_EXERCISE DESCRIPTION_
Return the data below exactly as given, except for the images.
EXTRACTED RECORDS Start Marker
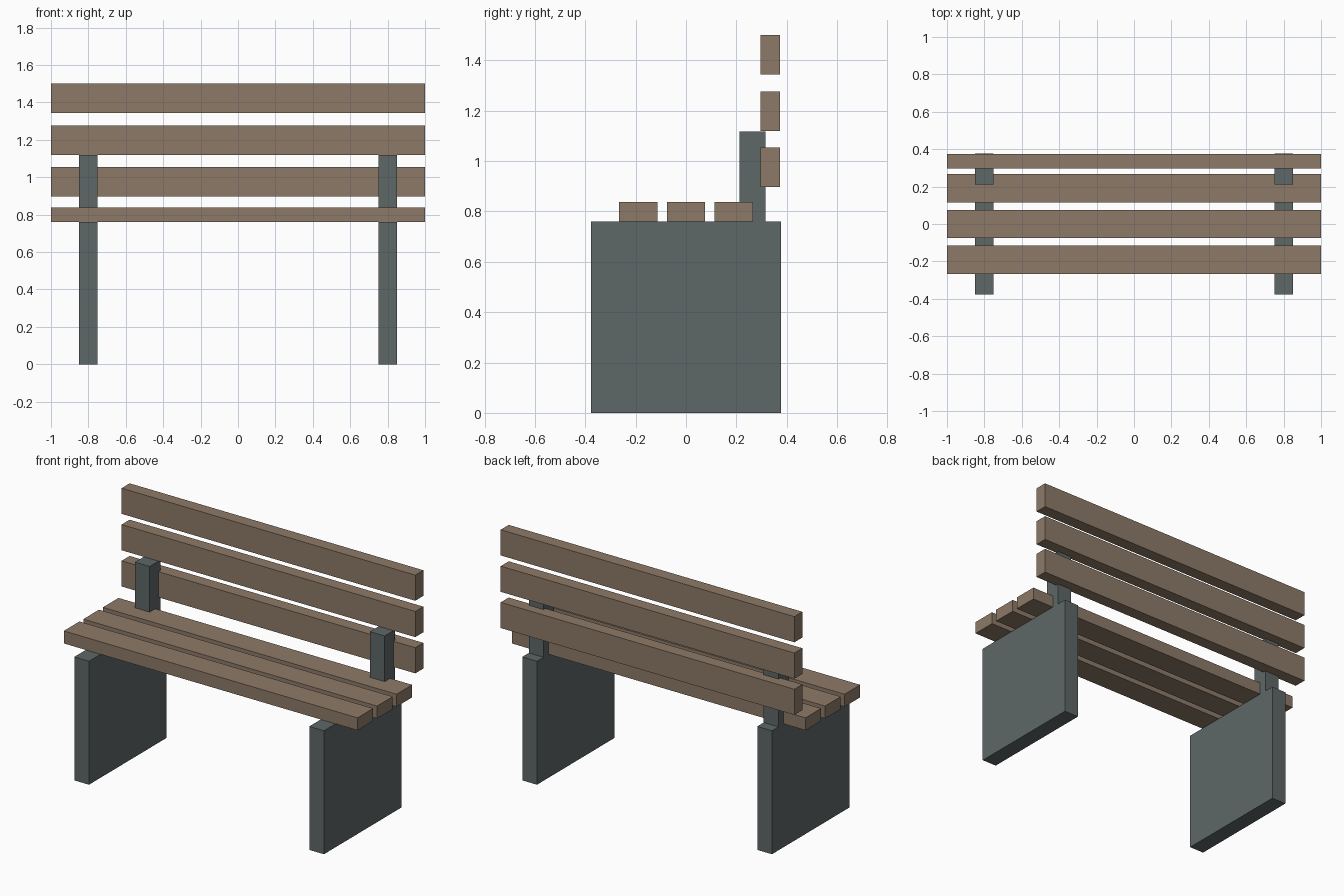
import bpy

cube = bpy.data.objects.get("Cube")
if cube:
    bpy.data.objects.remove(cube, do_unlink=True)


def make_material(name, rgb):
    mat = bpy.data.materials.new(name)
    mat.use_nodes = True
    mat.diffuse_color = (*rgb, 1)
    mat.node_tree.nodes["Principled BSDF"].inputs["Base Color"].default_value = (*rgb, 1)
    return mat


wood = make_material("weathered wood", (0.27, 0.195, 0.138))
stone = make_material("grey stone", (0.112, 0.136, 0.136))


def box(name, x, y, z, mat):
    """Box from its (min, max) range on each axis."""
    ranges = (x, y, z)
    bpy.ops.mesh.primitive_cube_add(size=1, location=[(a + b) / 2 for a, b in ranges])
    obj = bpy.context.object
    obj.name = name
    obj.scale = [b - a for a, b in ranges]
    bpy.ops.object.transform_apply(location=False, rotation=False, scale=True)
    obj.data.materials.append(mat)
    return obj


SEAT_Z = 0.76
LENGTH = (-1, 1)

# Side panels and the short posts that carry the backrest
for side, sign in (("left", 1), ("right", -1)):
    x = sorted((sign * 0.75, sign * 0.85))
    box(f"{side}_leg_panel", x, (-0.378, 0.378), (0, SEAT_Z), stone)
    box(f"{side}_back_post", x, (0.212, 0.315), (SEAT_Z, 1.118), stone)

# Seat slats
for name, y in (("front", -0.19), ("middle", 0), ("rear", 0.19)):
    box(f"{name}_seat_slat", LENGTH, (y - 0.076, y + 0.076), (SEAT_Z, 0.837), wood)

# Backrest slats
for name, z in (("lower", 0.975), ("middle", 1.198), ("upper", 1.422)):
    box(f"{name}_back_slat", LENGTH, (0.296, 0.374), (z - 0.079, z + 0.079), wood)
EXTRACTED RECORDS End Marker
_RESULT OF THE EXERCISE_
import bpy

cube = bpy.data.objects.get("Cube")
if cube:
    bpy.data.objects.remove(cube, do_unlink=True)


def make_material(name, rgb):
    mat = bpy.data.materials.new(name)
    mat.use_nodes = True
    mat.diffuse_color = (*rgb, 1)
    mat.node_tree.nodes["Principled BSDF"].inputs["Base Color"].default_value = (*rgb, 1)
    return mat


wood = make_material("weathered wood", (0.27, 0.195, 0.138))
stone = make_material("grey stone", (0.112, 0.136, 0.136))


def box(name, x, y, z, mat):
    """Box from its (min, max) range on each axis."""
    ranges = (x, y, z)
    bpy.ops.mesh.primitive_cube_add(size=1, location=[(a + b) / 2 for a, b in ranges])
    obj = bpy.context.object
    obj.name = name
    obj.scale = [b - a for a, b in ranges]
    bpy.ops.object.transform_apply(location=False, rotation=False, scale=True)
    obj.data.materials.append(mat)
    return obj


SEAT_Z = 0.76
LENGTH = (-1, 1)

# Side panels and the short posts that carry the backrest
for side, sign in (("left", 1), ("right", -1)):
    x = sorted((sign * 0.75, sign * 0.85))
    box(f"{side}_leg_panel", x, (-0.378, 0.378), (0, SEAT_Z), stone)
    box(f"{side}_back_post", x, (0.212, 0.315), (SEAT_Z, 1.118), stone)

# Seat slats
for name, y in (("front", -0.19), ("middle", 0), ("rear", 0.19)):
    box(f"{name}_seat_slat", LENGTH, (y - 0.076, y + 0.076), (SEAT_Z, 0.837), wood)

# Backrest slats
for name, z in (("lower", 0.975), ("middle", 1.198), ("upper", 1.422)):
    box(f"{name}_back_slat", LENGTH, (0.296, 0.374), (z - 0.079, z + 0.079), wood)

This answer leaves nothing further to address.